In this time of tech-induced attention-deficit-disorder, in which distraction is censorship, reading books for pleasure is both a powerful antidote and a tiny commitment to the coming revolution.
 
Maybe I go too far?
 
And yet, a few books over the last few weeks have given me so much…well, if not deep and democratic thoughtfulness, then an opportunity for the kind of far-ranging meditative rumination that makes life meaningful. If you also require an unTwitter, consider taking a tour of the following titles.
 
First, head west to L.A., where IQ (Joe Ide) is set. It’s a detective story featuring the kind of Sherlockian genius who is erratic and cold but also earnest and redeemable. It hits some familiar urban-mystery beats, but its South-Central-L.A. backdrop is so playful and poignant, and the idiosyncratic detective is so over the top and understated, that it exceeds the category.
 
Next up, travel to rainy Dublin, where Conversations with Friends (Sally Rooney) unfurls. It was a critical darling of late 2017, and though I almost hated the emo-reanimating, aggressively first-person narrator, I felt like I got her (which…?). The book’s inability to conceive of a woman in her late-30s as anything but completely irrelevant (sorry, ladies) is (mostly) offset by an interestingly indirect, unresolved depiction of marriage.
 
Now go back (way back) to the 1970s Midwest of Everything I Never Told You (Celeste Ng). Everyone loves Little Fires Everywhere, but Ng’s first book about a disconnected interracial family is affecting.

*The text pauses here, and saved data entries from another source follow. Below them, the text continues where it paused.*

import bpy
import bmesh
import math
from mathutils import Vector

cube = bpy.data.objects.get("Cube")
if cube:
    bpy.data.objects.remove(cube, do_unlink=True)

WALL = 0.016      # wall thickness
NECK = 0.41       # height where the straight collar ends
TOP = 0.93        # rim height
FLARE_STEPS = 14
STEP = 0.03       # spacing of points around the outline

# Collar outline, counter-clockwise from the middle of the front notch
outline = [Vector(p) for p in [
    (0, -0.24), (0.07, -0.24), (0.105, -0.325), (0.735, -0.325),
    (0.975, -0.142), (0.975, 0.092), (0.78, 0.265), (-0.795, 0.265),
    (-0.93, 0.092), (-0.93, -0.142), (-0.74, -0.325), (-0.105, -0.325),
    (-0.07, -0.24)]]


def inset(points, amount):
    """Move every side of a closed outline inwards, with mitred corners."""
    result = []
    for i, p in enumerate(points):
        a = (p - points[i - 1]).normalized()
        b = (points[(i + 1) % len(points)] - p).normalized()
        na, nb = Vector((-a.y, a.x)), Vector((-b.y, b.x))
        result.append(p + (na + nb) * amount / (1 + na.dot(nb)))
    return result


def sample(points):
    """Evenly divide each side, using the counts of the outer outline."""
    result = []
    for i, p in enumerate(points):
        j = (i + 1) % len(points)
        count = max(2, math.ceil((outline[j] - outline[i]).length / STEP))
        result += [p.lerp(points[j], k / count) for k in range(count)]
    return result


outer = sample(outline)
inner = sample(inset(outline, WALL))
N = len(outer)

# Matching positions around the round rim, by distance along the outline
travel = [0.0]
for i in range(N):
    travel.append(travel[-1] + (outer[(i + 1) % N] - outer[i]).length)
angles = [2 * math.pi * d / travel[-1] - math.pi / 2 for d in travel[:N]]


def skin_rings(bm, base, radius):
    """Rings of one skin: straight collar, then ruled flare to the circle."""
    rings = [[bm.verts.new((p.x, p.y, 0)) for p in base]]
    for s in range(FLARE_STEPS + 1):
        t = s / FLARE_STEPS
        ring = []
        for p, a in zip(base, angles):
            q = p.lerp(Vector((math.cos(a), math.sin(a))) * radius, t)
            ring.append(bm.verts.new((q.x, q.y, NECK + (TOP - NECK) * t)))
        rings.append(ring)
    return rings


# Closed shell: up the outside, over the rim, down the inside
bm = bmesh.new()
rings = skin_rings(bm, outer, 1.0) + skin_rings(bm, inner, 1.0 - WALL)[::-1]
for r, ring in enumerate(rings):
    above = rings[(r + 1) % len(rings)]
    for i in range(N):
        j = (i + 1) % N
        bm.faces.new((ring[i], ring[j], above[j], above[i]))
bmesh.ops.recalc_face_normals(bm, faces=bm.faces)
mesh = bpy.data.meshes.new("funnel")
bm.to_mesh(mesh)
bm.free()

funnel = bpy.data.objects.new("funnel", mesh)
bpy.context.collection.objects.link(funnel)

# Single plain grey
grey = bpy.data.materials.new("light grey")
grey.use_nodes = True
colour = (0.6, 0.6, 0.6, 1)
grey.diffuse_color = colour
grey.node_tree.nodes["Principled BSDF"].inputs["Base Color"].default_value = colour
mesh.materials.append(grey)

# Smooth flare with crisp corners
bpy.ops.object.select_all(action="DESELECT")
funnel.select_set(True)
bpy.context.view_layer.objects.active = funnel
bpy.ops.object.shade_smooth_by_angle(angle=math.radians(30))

I spent the first half arching my brows at the pat characters and adherence to the plot’s pattern. I spent the last half crying my eyes out. And it wasn’t just because I was sad. It was because—what’s the cliché?—the world is so beautiful and life is so short.
 
End your tour in France with How to Behave in a Crowd (Camille Bordas). Isadore, the protagonist-narrator, is an empathetic 11-year-old kid brother of five genius older siblings. His anthropological view of his family, and his tendency to engage rather than alienate make him a delightful narrative companion. Also delightful: This is Bordas’s first book in English, and the slight disruption in the English-language rendering of the French family is very charming.
 
These books took me places, but mostly by offering a respite from the hot takes and Twitter feed that regularly ignite the flames on the side of my face. I wouldn’t call them escapist, though—or I would, but what they allowed me to escape was my own tiny sphere of tech-abetted interiority. My new problem is that the only book left on my bedside table is Behave. Help! Which books have helped you log off, mute all, and carry on?